YOUR GOAL:
Return all lines below containing the word "rounded".

RECORDED DATA:
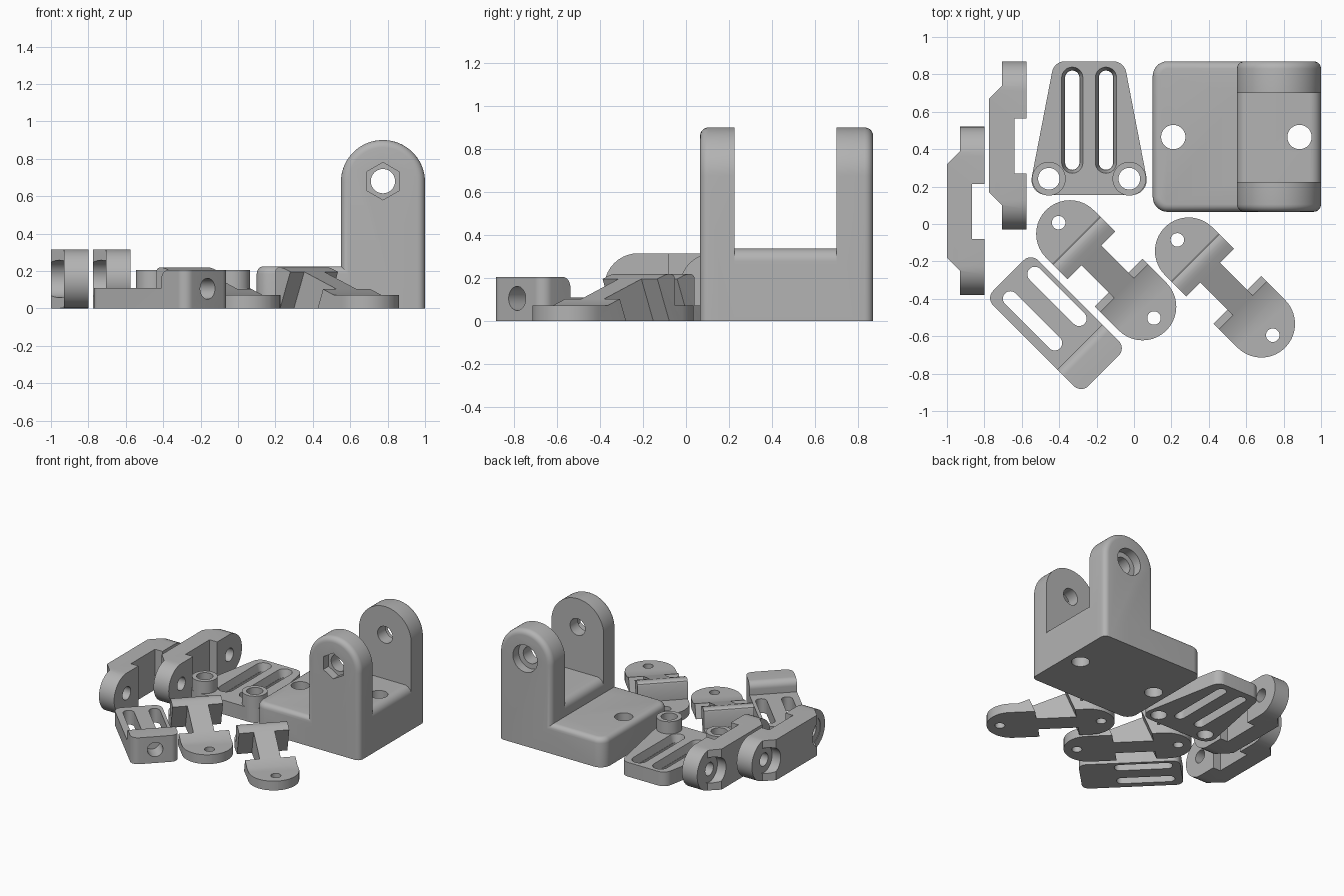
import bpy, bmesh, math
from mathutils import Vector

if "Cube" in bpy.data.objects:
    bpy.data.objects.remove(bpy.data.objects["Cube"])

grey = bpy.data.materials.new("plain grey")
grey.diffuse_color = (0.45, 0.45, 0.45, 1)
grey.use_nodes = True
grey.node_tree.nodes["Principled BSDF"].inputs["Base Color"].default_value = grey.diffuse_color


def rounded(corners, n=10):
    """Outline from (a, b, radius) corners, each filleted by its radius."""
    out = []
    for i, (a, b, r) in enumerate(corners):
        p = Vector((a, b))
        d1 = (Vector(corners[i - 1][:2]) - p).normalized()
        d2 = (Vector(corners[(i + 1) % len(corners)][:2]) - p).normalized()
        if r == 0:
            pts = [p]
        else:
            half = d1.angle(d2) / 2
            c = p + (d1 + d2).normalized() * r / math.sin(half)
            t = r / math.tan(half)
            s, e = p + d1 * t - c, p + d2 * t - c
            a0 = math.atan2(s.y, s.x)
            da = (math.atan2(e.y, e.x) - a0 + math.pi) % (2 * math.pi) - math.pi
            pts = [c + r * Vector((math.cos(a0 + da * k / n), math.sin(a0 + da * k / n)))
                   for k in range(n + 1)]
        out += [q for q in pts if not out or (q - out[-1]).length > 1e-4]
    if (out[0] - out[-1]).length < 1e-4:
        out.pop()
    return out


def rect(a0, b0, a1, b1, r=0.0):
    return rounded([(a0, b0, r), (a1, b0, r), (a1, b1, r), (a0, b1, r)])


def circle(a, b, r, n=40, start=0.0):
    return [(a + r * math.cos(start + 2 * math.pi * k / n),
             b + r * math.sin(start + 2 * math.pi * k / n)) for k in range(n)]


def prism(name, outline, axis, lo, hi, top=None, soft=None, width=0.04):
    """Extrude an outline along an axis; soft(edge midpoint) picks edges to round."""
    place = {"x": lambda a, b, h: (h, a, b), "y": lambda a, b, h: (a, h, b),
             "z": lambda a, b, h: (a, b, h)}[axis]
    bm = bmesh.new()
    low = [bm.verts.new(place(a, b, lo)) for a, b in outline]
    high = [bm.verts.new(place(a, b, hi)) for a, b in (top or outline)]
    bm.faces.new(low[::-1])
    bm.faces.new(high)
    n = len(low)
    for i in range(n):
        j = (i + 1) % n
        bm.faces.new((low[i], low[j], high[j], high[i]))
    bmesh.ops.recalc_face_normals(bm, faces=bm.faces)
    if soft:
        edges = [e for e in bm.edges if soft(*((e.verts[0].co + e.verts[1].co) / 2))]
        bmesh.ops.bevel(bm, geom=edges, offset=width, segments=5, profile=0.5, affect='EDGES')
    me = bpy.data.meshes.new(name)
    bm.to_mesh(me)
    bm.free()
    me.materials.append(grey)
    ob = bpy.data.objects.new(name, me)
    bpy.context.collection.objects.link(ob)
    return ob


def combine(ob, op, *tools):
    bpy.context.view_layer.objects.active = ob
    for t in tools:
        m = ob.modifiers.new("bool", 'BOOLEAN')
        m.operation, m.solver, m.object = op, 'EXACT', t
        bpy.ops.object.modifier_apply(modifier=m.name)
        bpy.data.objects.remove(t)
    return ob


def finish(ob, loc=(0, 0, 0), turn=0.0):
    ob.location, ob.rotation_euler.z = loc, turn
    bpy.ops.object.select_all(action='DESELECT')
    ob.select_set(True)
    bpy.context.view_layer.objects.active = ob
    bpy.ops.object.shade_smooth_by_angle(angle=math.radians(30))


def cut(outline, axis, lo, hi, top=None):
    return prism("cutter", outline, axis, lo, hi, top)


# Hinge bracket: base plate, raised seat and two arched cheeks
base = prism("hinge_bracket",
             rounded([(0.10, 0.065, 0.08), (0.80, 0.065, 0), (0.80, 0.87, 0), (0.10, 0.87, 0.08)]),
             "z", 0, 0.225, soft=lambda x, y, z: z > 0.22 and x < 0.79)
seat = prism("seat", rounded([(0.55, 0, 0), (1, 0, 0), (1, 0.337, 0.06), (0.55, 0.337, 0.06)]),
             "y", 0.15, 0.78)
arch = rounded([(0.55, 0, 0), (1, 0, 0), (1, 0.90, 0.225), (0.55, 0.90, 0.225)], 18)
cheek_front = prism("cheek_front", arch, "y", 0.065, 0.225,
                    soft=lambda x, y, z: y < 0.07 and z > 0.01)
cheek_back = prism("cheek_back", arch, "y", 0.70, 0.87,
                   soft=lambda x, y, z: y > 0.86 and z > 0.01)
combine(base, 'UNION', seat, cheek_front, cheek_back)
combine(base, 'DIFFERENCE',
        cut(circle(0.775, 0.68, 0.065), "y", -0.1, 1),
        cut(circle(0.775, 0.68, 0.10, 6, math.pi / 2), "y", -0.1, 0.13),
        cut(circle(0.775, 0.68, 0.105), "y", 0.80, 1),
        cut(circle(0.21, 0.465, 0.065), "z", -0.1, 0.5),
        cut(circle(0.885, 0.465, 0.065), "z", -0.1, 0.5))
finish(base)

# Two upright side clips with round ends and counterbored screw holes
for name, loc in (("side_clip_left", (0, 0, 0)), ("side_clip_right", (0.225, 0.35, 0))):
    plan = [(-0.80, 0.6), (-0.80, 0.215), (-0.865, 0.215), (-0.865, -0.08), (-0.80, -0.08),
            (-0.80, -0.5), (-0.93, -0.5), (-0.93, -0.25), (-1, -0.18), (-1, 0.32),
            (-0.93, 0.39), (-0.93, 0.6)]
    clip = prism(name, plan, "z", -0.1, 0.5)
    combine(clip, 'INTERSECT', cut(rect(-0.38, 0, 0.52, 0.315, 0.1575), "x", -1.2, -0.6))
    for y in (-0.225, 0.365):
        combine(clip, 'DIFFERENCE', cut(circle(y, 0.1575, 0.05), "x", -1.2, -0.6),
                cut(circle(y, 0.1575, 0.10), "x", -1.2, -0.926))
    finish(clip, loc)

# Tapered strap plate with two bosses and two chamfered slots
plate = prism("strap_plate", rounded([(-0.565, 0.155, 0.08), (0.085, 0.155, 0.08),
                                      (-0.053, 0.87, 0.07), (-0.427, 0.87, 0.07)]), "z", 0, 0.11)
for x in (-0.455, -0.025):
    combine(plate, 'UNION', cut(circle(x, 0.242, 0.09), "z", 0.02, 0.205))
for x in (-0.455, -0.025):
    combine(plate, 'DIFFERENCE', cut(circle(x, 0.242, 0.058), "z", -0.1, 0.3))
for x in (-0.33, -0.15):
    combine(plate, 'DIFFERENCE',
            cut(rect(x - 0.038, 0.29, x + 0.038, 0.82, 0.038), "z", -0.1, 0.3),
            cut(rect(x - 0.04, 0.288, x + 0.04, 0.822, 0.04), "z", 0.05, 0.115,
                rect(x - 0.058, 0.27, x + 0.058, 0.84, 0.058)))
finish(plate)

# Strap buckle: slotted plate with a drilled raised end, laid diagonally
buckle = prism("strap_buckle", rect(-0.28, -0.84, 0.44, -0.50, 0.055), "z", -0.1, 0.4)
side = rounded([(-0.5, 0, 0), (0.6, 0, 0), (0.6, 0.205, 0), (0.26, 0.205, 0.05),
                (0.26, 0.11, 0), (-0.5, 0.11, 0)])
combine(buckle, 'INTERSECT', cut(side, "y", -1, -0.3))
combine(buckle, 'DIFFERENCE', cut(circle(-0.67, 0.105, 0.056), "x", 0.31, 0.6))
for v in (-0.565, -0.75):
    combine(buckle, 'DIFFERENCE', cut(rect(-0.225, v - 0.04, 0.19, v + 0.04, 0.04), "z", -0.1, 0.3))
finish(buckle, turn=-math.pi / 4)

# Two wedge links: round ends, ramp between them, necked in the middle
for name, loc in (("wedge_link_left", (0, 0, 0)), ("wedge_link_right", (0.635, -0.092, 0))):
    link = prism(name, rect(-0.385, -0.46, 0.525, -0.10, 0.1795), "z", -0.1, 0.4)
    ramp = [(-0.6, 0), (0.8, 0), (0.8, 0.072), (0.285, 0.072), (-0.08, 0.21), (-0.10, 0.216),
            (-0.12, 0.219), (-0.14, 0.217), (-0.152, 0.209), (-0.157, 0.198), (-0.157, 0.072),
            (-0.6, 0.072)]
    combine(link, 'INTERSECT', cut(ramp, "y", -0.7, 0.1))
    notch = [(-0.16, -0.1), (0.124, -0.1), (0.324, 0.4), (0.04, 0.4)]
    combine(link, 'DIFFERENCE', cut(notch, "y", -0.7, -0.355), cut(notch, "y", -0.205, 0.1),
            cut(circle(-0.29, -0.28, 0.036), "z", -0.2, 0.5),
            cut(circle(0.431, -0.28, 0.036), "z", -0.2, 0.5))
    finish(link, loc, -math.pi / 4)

WRITTEN REPLY:
def rounded(corners, n=10):
    return rounded([(a0, b0, r), (a1, b0, r), (a1, b1, r), (a0, b1, r)])
             rounded([(0.10, 0.065, 0.08), (0.80, 0.065, 0), (0.80, 0.87, 0), (0.10, 0.87, 0.08)]),
seat = prism("seat", rounded([(0.55, 0, 0), (1, 0, 0), (1, 0.337, 0.06), (0.55, 0.337, 0.06)]),
arch = rounded([(0.55, 0, 0), (1, 0, 0), (1, 0.90, 0.225), (0.55, 0.90, 0.225)], 18)
plate = prism("strap_plate", rounded([(-0.565, 0.155, 0.08), (0.085, 0.155, 0.08),
side = rounded([(-0.5, 0, 0), (0.6, 0, 0), (0.6, 0.205, 0), (0.26, 0.205, 0.05),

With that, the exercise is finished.